◆ Task instructions:
When you find the word "board" in a line of the entries, please copy the whole line.

◆ Records shown:
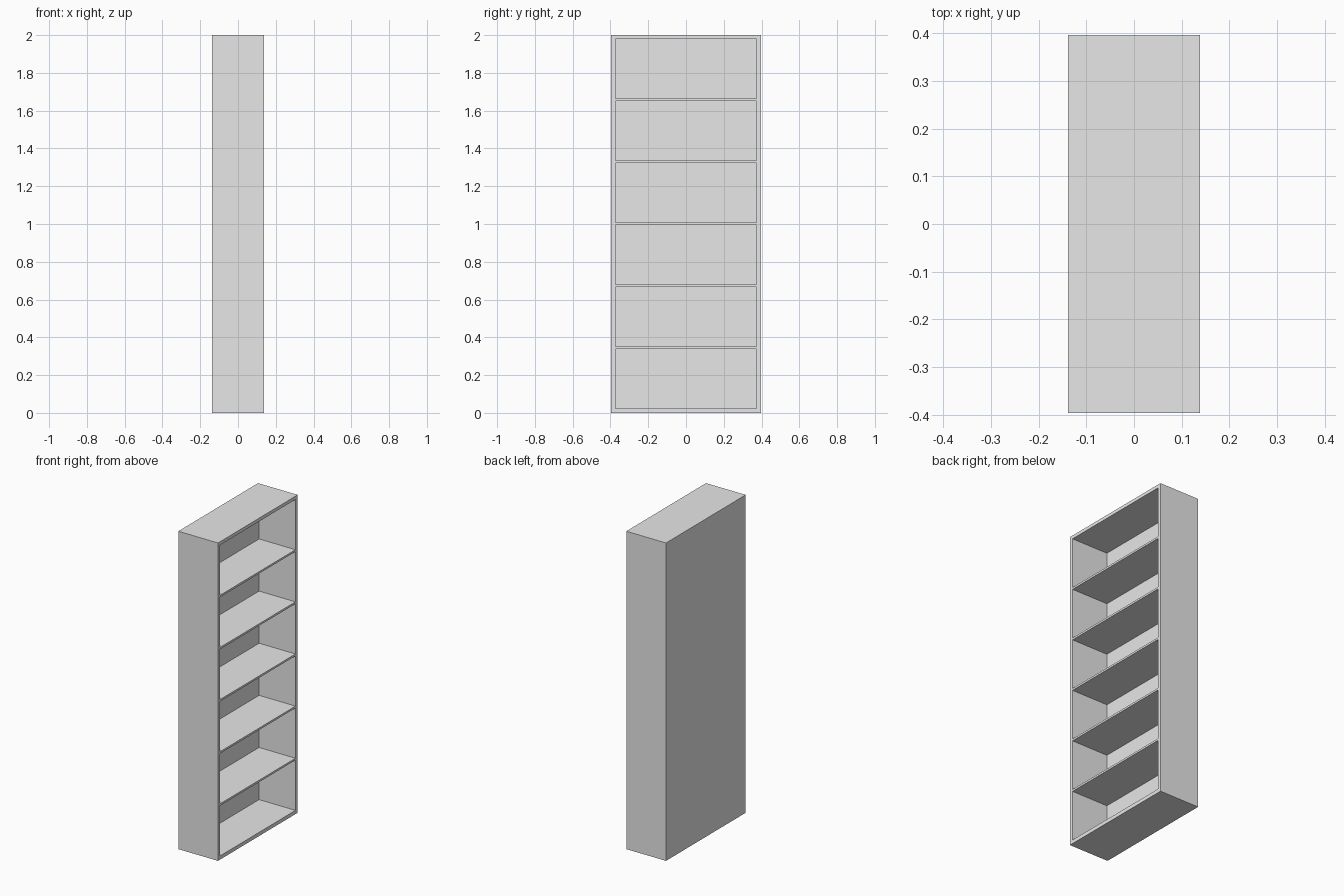
import bpy

old = bpy.data.objects.get("Cube")
if old:
    bpy.data.objects.remove(old, do_unlink=True)

# Single flat colour
grey = bpy.data.materials.new("light_grey")
grey.use_nodes = True
colour = (0.8, 0.8, 0.8, 1)
grey.diffuse_color = colour
grey.node_tree.nodes["Principled BSDF"].inputs["Base Color"].default_value = colour

# Overall size and board thicknesses
HALF_X, HALF_Y, HEIGHT = 0.138, 0.396, 2.0
SIDE, BACK, BASE, TOP, SHELF = 0.022, 0.023, 0.0235, 0.021, 0.0123
BAYS = 6


def board(name, low, high):
    """Box spanning two opposite corners."""
    bpy.ops.mesh.primitive_cube_add(size=1)
    obj = bpy.context.object
    obj.name = name
    obj.location = [(a + b) / 2 for a, b in zip(low, high)]
    obj.scale = [b - a for a, b in zip(low, high)]
    bpy.ops.object.transform_apply(location=False, rotation=False, scale=True)
    obj.data.materials.append(grey)
    return obj


inner_y = HALF_Y - SIDE
inner_x = -HALF_X + BACK

# Carcass: two sides, base, top and back; the open face is +x
board("side_front", (-HALF_X, -HALF_Y, 0), (HALF_X, -inner_y, HEIGHT))
board("side_rear", (-HALF_X, inner_y, 0), (HALF_X, HALF_Y, HEIGHT))
board("base_board", (-HALF_X, -inner_y, 0), (HALF_X, inner_y, BASE))
board("top_board", (-HALF_X, -inner_y, HEIGHT - TOP), (HALF_X, inner_y, HEIGHT))
board("back_panel", (-HALF_X, -inner_y, BASE), (inner_x, inner_y, HEIGHT - TOP))

# Evenly spaced shelves, flush with the open face
bay = (HEIGHT - BASE - TOP - (BAYS - 1) * SHELF) / BAYS
for i in range(1, BAYS):
    z = BASE + i * bay + (i - 1) * SHELF
    board(f"shelf_{i}", (inner_x, -inner_y, z), (HALF_X, inner_y, z + SHELF))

◆ Output of the exercise:
# Overall size and board thicknesses
def board(name, low, high):
board("side_front", (-HALF_X, -HALF_Y, 0), (HALF_X, -inner_y, HEIGHT))
board("side_rear", (-HALF_X, inner_y, 0), (HALF_X, HALF_Y, HEIGHT))
board("base_board", (-HALF_X, -inner_y, 0), (HALF_X, inner_y, BASE))
board("top_board", (-HALF_X, -inner_y, HEIGHT - TOP), (HALF_X, inner_y, HEIGHT))
board("back_panel", (-HALF_X, -inner_y, BASE), (inner_x, inner_y, HEIGHT - TOP))
    board(f"shelf_{i}", (inner_x, -inner_y, z), (HALF_X, inner_y, z + SHELF))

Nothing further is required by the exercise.